Are those folks trying it again? We don’t know for sure. But it seems clear that they intend to acquire “underwater” deeds of trust at below-market prices. So says the New York Times. Will it fly? Will the courts go for this sort of scam? We’ll have to wait and see, but we believe that not even California courts will stand still for that. Why not? Because under our law, if the condemnor tries to lowball too much, and makes an unreasonable pre-trial offer, it may have to pay the condemnees’ attorneys’ and appraiser’s fees, plus other litigation expenses, on top of the “just compensation” required by the constitutions. And, of course, any diminution in value brought about by the the market’s reaction to the imminence of the condemnation, cannot be considered in determining fair market value. The property has to be valued as if unaffected by the condemnor’s plans or by any preliminary steps taken toward the condemnation. Cal. Code Civ. Proc. Sec. 1263.330.
Then there is the little matter of partial takings. No, not parts of mortgages, but rather the fact that a lot of the “underwater” deeds of trust (or mortgages) have been bundled as security for bonds, and we have trouble visualizing how a condemnor in one of these cases would (or could) pluck a specific “underwater” deed of trust from such a “bundle” and value it alone, without simultaneously lowering the value of the deeds of trust remaining in the “bundle” that forms security for the bond. If attempted, that would likely call for severance damages payable to the bond holders for the diminution in the value of what remains of their bond(s) after the “plucking” (the partial taking of the bundle).

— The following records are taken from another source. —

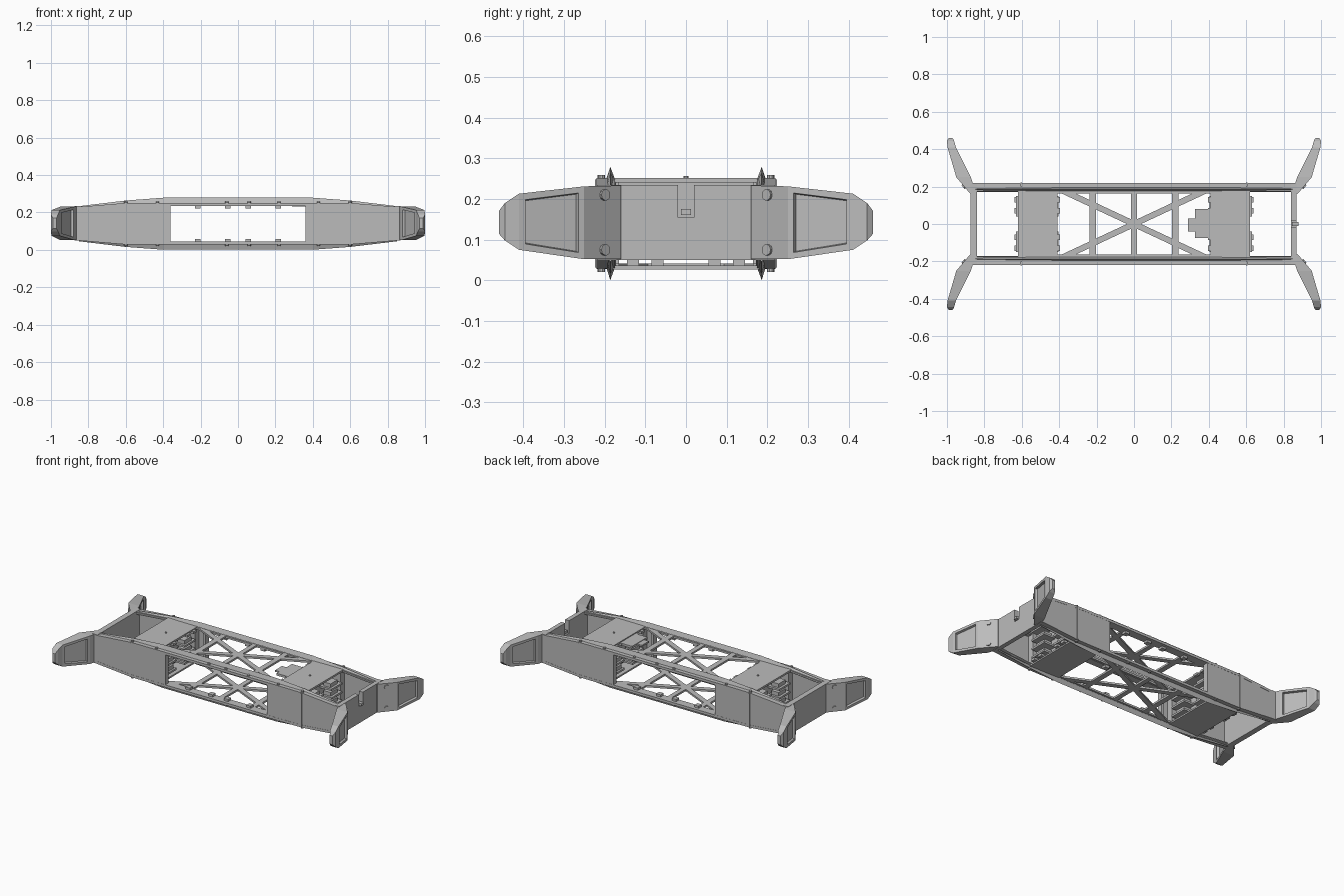
import bpy, bmesh, math
from mathutils import Vector, Matrix

cube = bpy.data.objects.get("Cube")
if cube:
    bpy.data.objects.remove(cube)

grey = bpy.data.materials.new("plain_grey")
grey.use_nodes = True
COLOUR = (0.5, 0.5, 0.5, 1)
grey.diffuse_color = COLOUR
grey.node_tree.nodes["Principled BSDF"].inputs["Base Color"].default_value = COLOUR
MID = 0.14  # mirror height between upper and lower parts


def finish(name, bm):
    bmesh.ops.recalc_face_normals(bm, faces=bm.faces)
    mesh = bpy.data.meshes.new(name)
    bm.to_mesh(mesh)
    bm.free()
    mesh.materials.append(grey)
    obj = bpy.data.objects.new(name, mesh)
    bpy.context.collection.objects.link(obj)
    return obj


def loft_mesh(rings):
    bm = bmesh.new()
    loops = [[bm.verts.new(p) for p in ring] for ring in rings]
    n = len(loops[0])
    for a, b in zip(loops, loops[1:]):
        for i in range(n):
            j = (i + 1) % n
            bm.faces.new((a[i], a[j], b[j], b[i]))
    bm.faces.new(loops[0][::-1])
    bm.faces.new(loops[-1])
    bmesh.ops.recalc_face_normals(bm, faces=bm.faces)
    return bm


def loft(name, rings):
    return finish(name, loft_mesh(rings))


def box(name, x, y, z):
    ring = lambda h: [(x[0], y[0], h), (x[1], y[0], h), (x[1], y[1], h), (x[0], y[1], h)]
    return loft(name, [ring(z[0]), ring(z[1])])


def bar(name, a, b, width, z):
    # flat strip between two points in plan
    a, b = Vector(a), Vector(b)
    d = (b - a).normalized() * width / 2
    n = Vector((-d.y, d.x))
    ring = lambda h: [(*p, h) for p in (a + n, a - n, b - n, b + n)]
    return loft(name, [ring(z[0]), ring(z[1])])


def bolt(name, centre, axis, radius=0.011, depth=0.02):
    bm = bmesh.new()
    rot = Vector((0, 0, 1)).rotation_difference(Vector(axis)).to_matrix().to_4x4()
    bmesh.ops.create_cone(bm, cap_ends=True, segments=10, radius1=radius, radius2=radius,
                          depth=depth, matrix=Matrix.Translation(centre) @ rot)
    return finish(name, bm)


def flip(z, up):
    return z if up else 2 * MID - z


# Long rails, ridge fins, fasteners and tabs
for sy in (-1, 1):
    for up in (True, False):
        rail, fin = [], []
        for x, top, apex in ((0.85, 0.23, 0.234), (0.6, 0.251, 0.264), (0.4, 0.252, 0.279)):
            rail.append((x, top))
            fin.append((x, top, apex))
        rail += [(-x, t) for x, t in rail[::-1]]
        fin += [(-x, t, a) for x, t, a in fin[::-1]]
        loft("long_rail", [[(x, sy * y, flip(z, up)) for y, z in
                            ((0.175, t), (0.22, t), (0.22, t - 0.016), (0.175, t - 0.016))]
                           for x, t in rail])
        loft("ridge_fin", [[(x, sy * y, flip(z, up)) for y, z in
                            ((0.172, t - 0.01), (0.198, t - 0.01), (0.186, a))]
                           for x, t, a in fin])
        for x in (-0.6, -0.43, -0.06, 0.06, 0.22, 0.43, 0.6):
            bolt("rail_bolt", (x, sy * 0.208, flip(0.252, up)), (0, 0, 1), 0.009, 0.014)
        for x in (-0.215, -0.055, 0.055, 0.215):
            z = sorted((flip(0.222, up), flip(0.238, up)))
            box("rail_tab", (x - 0.015, x + 0.015), sorted((sy * 0.17, sy * 0.2)), z)

# Side cheeks at both ends
CHEEK = ((0.36, 0.03), (0.6, 0.03), (0.85, 0.052), (0.85, 0.228), (0.6, 0.25), (0.36, 0.25))
for sx in (-1, 1):
    for sy in (-1, 1):
        loft("side_cheek", [[(sx * x, sy * y, z) for x, z in CHEEK] for y in (0.204, 0.219)])
        box("cheek_seam", sorted((sx * 0.598, sx * 0.606)), sorted((sy * 0.218, sy * 0.223)),
            (0.032, 0.248))
        box("cheek_edge", sorted((sx * 0.36, sx * 0.372)), sorted((sy * 0.185, sy * 0.21)),
            (0.035, 0.245))

# End plates, the left one slotted
box("right_end_plate", (-0.875, -0.84), (-0.219, 0.219), (0.05, 0.234))
for sy in (-1, 1):
    box("left_end_plate", (0.84, 0.868), sorted((sy * 0.02, sy * 0.219)), (0.05, 0.234))
box("left_end_plate_sill", (0.84, 0.868), (-0.02, 0.02), (0.05, 0.155))
box("slot_bracket", (0.845, 0.88), (-0.012, 0.012), (0.16, 0.175))

# Equipment bays
for sx in (-1, 1):
    def span(a, b):
        return sorted((sx * a, sx * b))
    box("bay_top_plate", span(0.41, 0.62), (-0.19, 0.19), (0.24, 0.252))
    box("bay_bottom_plate", span(0.41, 0.62), (-0.19, 0.19), (0.027, 0.037))
    box("bay_bulkhead", span(0.48, 0.55), (-0.19, 0.19), (0.05, 0.24))
    for sy in (-1, 1):
        box("bay_side_block", span(0.42, 0.61), sorted((sy * 0.165, sy * 0.205)), (0.04, 0.24))
        for z in (0.06, 0.115, 0.17):
            for side in ((0.405, 0.48), (0.55, 0.632)):
                box("bay_shelf", span(*side), sorted((sy * 0.04, sy * 0.15)), (z, z + 0.012))
                mid = sum(side) / 2
                box("shelf_module", span(mid - 0.025, mid + 0.025),
                    sorted((sy * 0.055, sy * 0.125)), (z + 0.012, z + 0.036))
        for y in (0.07, 0.13):
            box("bay_clip", span(0.615, 0.64), sorted((sy * (y - 0.015), sy * (y + 0.015))),
                (0.035, 0.05))
            box("bay_clip", span(0.395, 0.415), sorted((sy * (y - 0.015), sy * (y + 0.015))),
                (0.232, 0.246))
    bolt("plate_bolt", (sx * 0.51, 0, 0.252), (0, 0, 1), 0.006, 0.01)

# Small deck unit beside the left bay
box("deck_unit", (0.325, 0.41), (-0.075, 0.08), (0.232, 0.246))
box("deck_unit_nose", (0.29, 0.33), (-0.04, 0.03), (0.233, 0.243))

# Upper and lower lattice
for up in (True, False):
    z = sorted((flip(0.238, up), flip(0.25, up)))
    for s in (-1, 1):
        bar("lattice_crossbar", (s * 0.22, -0.185), (s * 0.22, 0.185), 0.034, z)
        bar("lattice_edge", (-0.41, s * 0.172), (0.41, s * 0.172), 0.016, z)
        bar("lattice_diagonal", (-0.385, -s * 0.18), (0.385, s * 0.18), 0.032, z)
    bar("lattice_post", (0, -0.185), (0, 0.185), 0.03, z)
    bolt("lattice_hub", (0, 0, sum(z) / 2), (0, 0, 1), 0.032, 0.012)

# Corner arms: (y, inner x, outer x, low z, high z)
ARM = ((0.16, 0.845, 0.874, 0.052, 0.233),
       (0.25, 0.872, 0.95, 0.052, 0.231),
       (0.41, 0.952, 0.997, 0.075, 0.213),
       (0.445, 0.962, 1.0, 0.098, 0.19),
       (0.46, 0.97, 0.99, 0.115, 0.17))
for sx in (-1, 1):
    for sy in (-1, 1):
        bm = loft_mesh([[(sx * i, sy * y, lo), (sx * o, sy * y, lo),
                         (sx * o, sy * y, hi), (sx * i, sy * y, hi)]
                        for y, i, o, lo, hi in ARM])
        # recess the broad panels on both sides of the arm
        panels = [f for f in bm.faces if abs(f.normal.x) > 0.7
                  and 0.3 < abs(f.calc_center_median().y) < 0.36]
        bmesh.ops.inset_individual(bm, faces=panels, thickness=0.022, depth=0)
        bmesh.ops.inset_individual(bm, faces=panels, thickness=0.004, depth=-0.014)
        finish("corner_arm", bm)
        for z in (0.075, 0.21):
            bolt("arm_bolt", (sx * 0.908, sy * 0.202, z), (sx * 0.77, -sy * 0.64, 0), 0.014, 0.016)
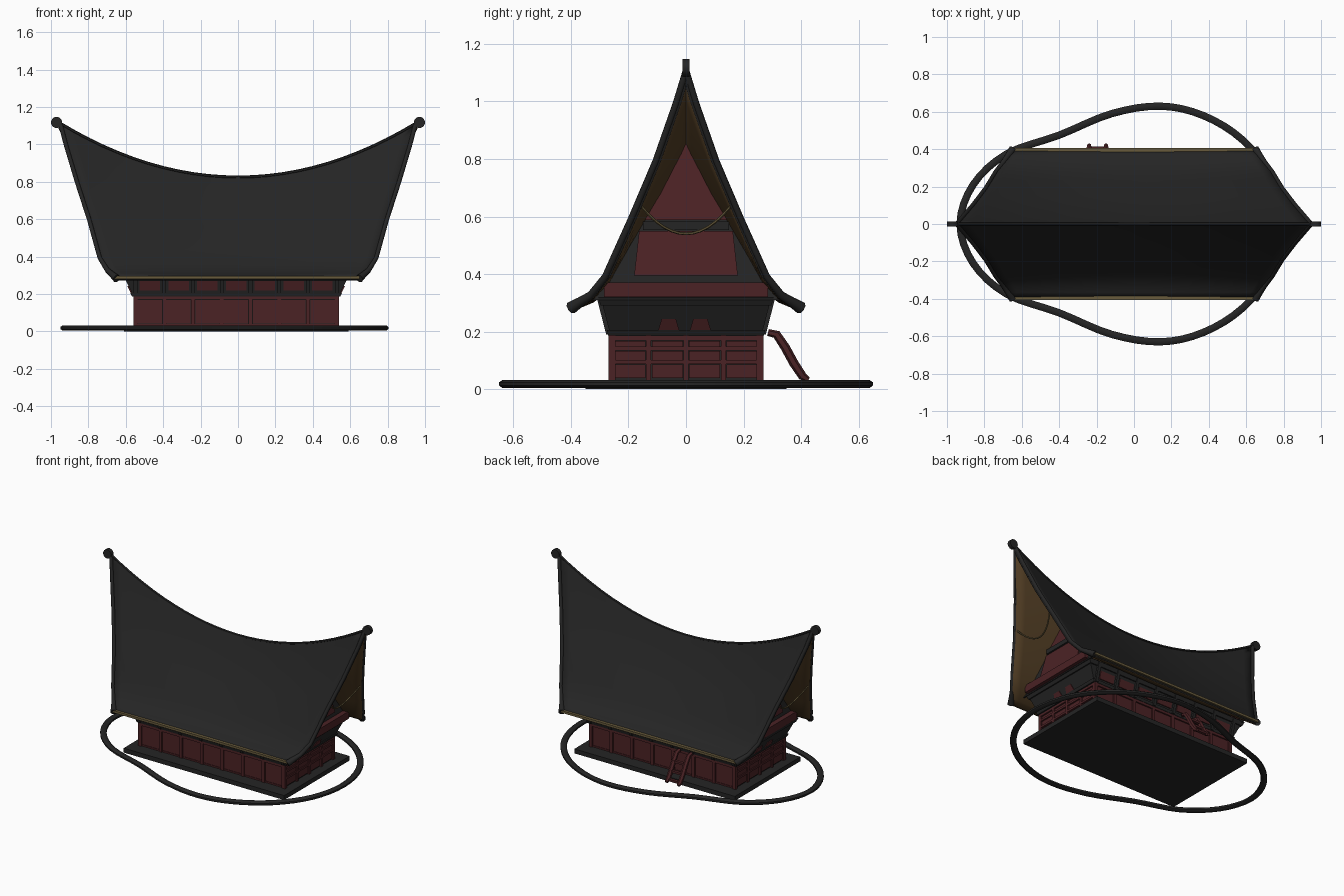
import bpy, bmesh, math
from mathutils import Vector

if "Cube" in bpy.data.objects:
    bpy.data.objects.remove(bpy.data.objects["Cube"])


def material(name, rgb):
    m = bpy.data.materials.new(name)
    m.diffuse_color = (*rgb, 1)
    m.use_nodes = True
    m.node_tree.nodes["Principled BSDF"].inputs["Base Color"].default_value = m.diffuse_color
    return m


BLACK = material("charcoal", (0.018, 0.018, 0.018))
RED = material("dark red", (0.070, 0.016, 0.018))
BROWN = material("brown", (0.085, 0.048, 0.018))
TAN = material("tan", (0.14, 0.105, 0.045))


def build(name, verts, faces, mats, smooth=None):
    me = bpy.data.meshes.new(name)
    me.from_pydata([tuple(v) for v in verts], [], faces)
    bm = bmesh.new()
    bm.from_mesh(me)
    bmesh.ops.recalc_face_normals(bm, faces=bm.faces)
    bm.to_mesh(me)
    bm.free()
    ob = bpy.data.objects.new(name, me)
    bpy.context.collection.objects.link(ob)
    for m in mats:
        me.materials.append(m)
    if smooth:
        bpy.ops.object.select_all(action='DESELECT')
        ob.select_set(True)
        bpy.context.view_layer.objects.active = ob
        bpy.ops.object.shade_smooth_by_angle(angle=math.radians(smooth))
    return ob


HEX = [(0, 3, 2, 1), (4, 5, 6, 7), (0, 1, 5, 4), (1, 2, 6, 5), (2, 3, 7, 6), (3, 0, 4, 7)]


def solids(name, items, mat):
    """Join several eight-corner solids (bottom ring, then top ring)."""
    v, f = [], []
    for it in items:
        f += [tuple(i + len(v) for i in q) for q in HEX]
        v += it
    return build(name, v, f, [mat])


def box(x0, x1, y0, y1, z0, z1):
    return [(x, y, z) for z in (z0, z1) for x, y in ((x0, y0), (x1, y0), (x1, y1), (x0, y1))]


def sweep(name, path, radii, mat, sides=8, closed=False, flat=1.0):
    """Tube along a path, with a radius for each point."""
    n, v, f = len(path), [], []
    path = [Vector(p) for p in path]
    for i, p in enumerate(path):
        a = path[(i - 1) % n] if closed or i else p
        b = path[(i + 1) % n] if closed or i < n - 1 else p
        t = (b - a).normalized()
        side = t.cross(Vector((0, 0, 1)))
        side = side.normalized() if side.length > 1e-4 else Vector((1, 0, 0))
        up = side.cross(t)
        for k in range(sides):
            g = 2 * math.pi * (k + 0.5) / sides
            v.append(p + (side * math.cos(g) + up * math.sin(g) * flat) * radii[i])
    for i in range(n if closed else n - 1):
        for k in range(sides):
            j, l = (i + 1) % n, (k + 1) % sides
            f.append((i * sides + k, i * sides + l, j * sides + l, j * sides + k))
    if not closed:
        f += [tuple(range(sides)), tuple(range((n - 1) * sides, n * sides))]
    return build(name, v, f, [mat], 50)


# Roof surface: half profile as y, height and length at the gable edge
PROFILE = [(0, 1.115, .955), (.035, 1.0, .925), (.105, .8, .865), (.19, .6, .80),
           (.28, .40, .745), (.33, .335, .705), (.40, .29, .655)]
LAST = len(PROFILE) - 1


def surf(u, s):
    i = min(int(s), LAST - 1)
    y, z, x = (a + (b - a) * (s - i) for a, b in zip(PROFILE[i], PROFILE[i + 1]))
    return Vector((u * x, y, .29 + (z - .29) * (.535 + .29 * u * u) / .825))


STEPS = 24
rows = [(k / 2, -1) for k in range(2 * LAST, 0, -1)] + [(k / 2, 1) for k in range(2 * LAST + 1)]
verts, faces = [], []
for s, sgn in rows:
    for i in range(STEPS + 1):
        p = surf(-1 + 2 * i / STEPS, s)
        verts.append((p.x, p.y * sgn, p.z))
W = STEPS + 1
for r in range(len(rows) - 1):
    faces += [(r * W + i, r * W + i + 1, (r + 1) * W + i + 1, (r + 1) * W + i) for i in range(STEPS)]
roof = build("roof", verts, faces, [BLACK, BROWN], 40)
if sum(p.normal.z for p in roof.data.polygons) < 0:
    roof.data.flip_normals()
shell = roof.modifiers.new("thickness", 'SOLIDIFY')
shell.thickness, shell.offset, shell.material_offset = .02, -1, 1

# Ridge roll and eave strips
sweep("ridge_roll", [surf(i / 12, 0) for i in range(-12, 13)], [.008] * 25, BLACK, 6)
solids("eave_strips", [box(-.665, .65, min(a, b), max(a, b), .281, .296)
                       for a, b in ((-.407, -.385), (.385, .407))], TAN)

for end, label in ((-1, "left"), (1, "right")):
    # Roof edge roll with flared horns at the eaves
    edge = [surf(end, k / 2) for k in range(2 * LAST + 1)]
    for sgn, side in ((-1, "front"), (1, "back")):
        pts = [(p.x - end * .006, p.y * sgn, p.z - .008) for p in edge]
        sweep(f"roof_edge_{label}_{side}", pts,
              [.012] * (len(pts) - 4) + [.013, .014, .017, .022], BLACK)
    # Curled ridge finial
    ring = [(end * (.97 + .03 * math.cos(a)), 1.117 + .03 * math.sin(a))
            for a in (2 * math.pi * k / 16 for k in range(16))]
    v = [(x, y, z) for y in (-.013, .013) for x, z in ring]
    f = [(k, (k + 1) % 16, 16 + (k + 1) % 16, 16 + k) for k in range(16)]
    build(f"finial_{label}", v, f + [tuple(range(16)), tuple(range(16, 32))], [BLACK], 40)

    # Leaning gable wall that follows the underside of the roof
    def wall_x(z):
        return .60 - (z - .36) * .22

    def half(z):
        lo, hi = 0, LAST
        for _ in range(30):
            m = (lo + hi) / 2
            if surf(wall_x(z) / surf(1, m).x, m).z > z:
                lo = m
            else:
                hi = m
        return max(surf(0, lo).y - .012, .003)

    def panel(name, levels, width, lift, mat):
        v, f = [], []
        for z in levels:
            h, x = width(z), wall_x(z)
            v += [(end * (x + d), y, z) for d, y in ((lift, -h), (lift, h), (lift - .009, h), (lift - .009, -h))]
        for i in range(len(levels) - 1):
            f += [(4 * i + k, 4 * i + (k + 1) % 4, 4 * i + 4 + (k + 1) % 4, 4 * i + 4 + k) for k in range(4)]
        n = len(v)
        build(name, v, f + [(0, 1, 2, 3), (n - 4, n - 3, n - 2, n - 1)], [mat])

    panel(f"gable_wall_{label}", [.31, .36, .42, .5, .58, .66, .74, .80, .85, .875], half, 0, BLACK)
    panel(f"gable_lower_panel_{label}", [.395, .55],
          lambda z: min(half(z) - .012, .18 - (z - .395) * .1), .008, RED)
    panel(f"gable_upper_panel_{label}", [.588, .66, .74, .80, .85, .868],
          lambda z: max(half(z) - .004, .003), .008, RED)
    solids(f"gable_crossbeam_{label}",
           [box(*sorted((end * .54, end * .575)), -.15, .15, .553, .583)], BLACK)
    solids(f"gable_sill_{label}",
           [box(*sorted((end * .57, end * .632)), -.285, .285, .32, .37)], RED)
    # Hanging rope between the roof edges
    sweep(f"gable_rope_{label}",
          [(end * (.755 + .05 * t * t), .155 * t, .54 + .095 * t * t) for t in (k / 6 for k in range(-6, 7))],
          [.005] * 13, TAN, 6)

# Flared upper storey: black body with red panels on the slope
CX = -.01
Z0, Z1 = .185, .325


def flare(z, d=0):
    t = (z - Z0) / (Z1 - Z0)
    return .548 + .067 * t + d, .262 + .036 * t + d


def tier(z, d=0):
    hx, hy = flare(z, d)
    return [(CX - hx, -hy, z), (CX + hx, -hy, z), (CX + hx, hy, z), (CX - hx, hy, z)]


solids("upper_storey", [tier(Z0) + tier(Z1)], BLACK)
solids("upper_rails", [tier(.187, .008) + tier(.205, .008), tier(.29, .008) + tier(.318, .008)], BLACK)
side_panels, end_panels, brackets = [], [], []
BAY = 1.075 / 7
for sgn in (-1, 1):
    for i in range(7):
        x = CX + (i - 3) * BAY
        side_panels.append([(a, sgn * (flare(z)[1] + d), z) for z in (.218, .268)
                            for a, d in ((x - .055, .006), (x + .055, .006), (x + .055, -.002), (x - .055, -.002))])
    for i in range(8):
        x = CX + (i - 3.5) * BAY
        brackets.append([(a, sgn * (flare(z)[1] + d), z) for z in (.19, .31)
                         for a, d in ((x - .01, .014), (x + .01, .014), (x + .01, -.002), (x - .01, -.002))])
    for y in (-.06, .05):
        end_panels.append([(CX + sgn * (flare(z)[0] + d), y + w * k, z) for z, k in ((.206, 1), (.243, .7))
                           for w, d in ((-.036, .006), (.036, .006), (.036, -.002), (-.036, -.002))])
solids("upper_side_panels", side_panels, RED)
solids("upper_end_panels", end_panels, RED)
solids("upper_brackets", brackets, BLACK)

# Lower storey: dark core, red panels, posts and rails
HX, HY = .535, .255
solids("lower_core", [box(CX - HX, CX + HX, -HY, HY, .025, .19)], BLACK)
panels, posts, rails = [], [], []
for sgn in (-1, 1):
    y0, y1 = sorted((sgn * (HY - .01), sgn * (HY + .006)))
    p0, p1 = sorted((sgn * (HY - .01), sgn * (HY + .013)))
    for i in range(7):
        x = CX + (i - 3) * BAY
        panels.append(box(x - .064, x + .064, y0, y1, .042, .168))
    for i in range(8):
        x = CX + (i - 3.5) * BAY
        posts.append(box(x - .011, x + .011, p0, p1, .03, .188))
    rails.append(box(CX - HX - .008, CX + HX + .008, p0, p1, .170, .188))
    rails.append(box(CX - HX, CX + HX, y0, y1, .03, .04))
    x0, x1 = sorted((CX + sgn * (HX - .01), CX + sgn * (HX + .006)))
    q0, q1 = sorted((CX + sgn * (HX - .01), CX + sgn * (HX + .014)))
    for i in range(4):
        y = (i - 1.5) * .13
        for z0, z1 in ((.038, .085), (.102, .132), (.148, .168)):
            panels.append(box(x0, x1, y - .054, y + .054, z0, z1))
    for i in range(5):
        y = (i - 2) * .13
        posts.append(box(q0, q1, y - .009, y + .009, .03, .188))
    for z in (.088, .134, .170):
        rails.append(box(q0, q1, -HY - .012, HY + .012, z, z + .014))
solids("wall_panels", panels, RED)
solids("wall_posts", posts, RED)
solids("wall_rails", rails, RED)

# Ladder on the back wall
LADDER = [(.285, .197), (.315, .19), (.345, .145), (.375, .09), (.405, .045), (.425, .032)]
for x, side in ((-.24, "left"), (-.15, "right")):
    sweep(f"ladder_rail_{side}", [(x, y, z) for y, z in LADDER], [.012, .015, .016, .016, .015, .01], RED, 6)
solids("ladder_rungs", [box(-.24, -.15, y - .01, y + .01, z - .007, z + .007)
                        for y, z in LADDER[2:5]], RED)

# Base slab and the surrounding path ring
solids("base_slab", [box(-.61, .59, -.35, .35, 0, .03)], BLACK)
HALF = [(-.93, 0), (-.86, .21), (-.68, .375), (-.4, .475), (-.12, .59), (.14, .63),
        (.37, .58), (.58, .45), (.73, .25), (.785, 0)]
loop = HALF + [(x, -y) for x, y in HALF[-2:0:-1]]
path = []
for i in range(len(loop)):
    a, b, c, d = (Vector(loop[(i + k) % len(loop)]) for k in (-1, 0, 1, 2))
    for t in (0, .25, .5, .75):
        q = .5 * (2 * b + (c - a) * t + (2 * a - 5 * b + 4 * c - d) * t * t + (3 * b - a - 3 * c + d) * t ** 3)
        path.append((q.x, q.y, .018))
sweep("path_ring", path, [.021] * len(path), BLACK, 8, True, .72)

Thinking about some of these problems gives us a headache, and we are grateful that we are retired and can now view all that as a spectator sport.
On the other hand, if this stuff proceeds as proposed, there will be lots of work for condemnation lawyers, or worse, for big-shot Wall Street lawyers who may not really know much eminent domain law, but sure know how to litigate and swamp their opponents with paper. And they are amply financed to put up one hell of a fight.
We can’t wait.
Update. For the Los Angeles Times take on the status of the “underwater mortgage” caper, see Alejandro Lazo, Proposals to Seize Loans Gain Traction, Aug. 7, 2013, at p. B1. In the meantime “rising [home] prices have feed many homeowners from negative equity positions” so the pool of potential customers (and victims) is shrinking.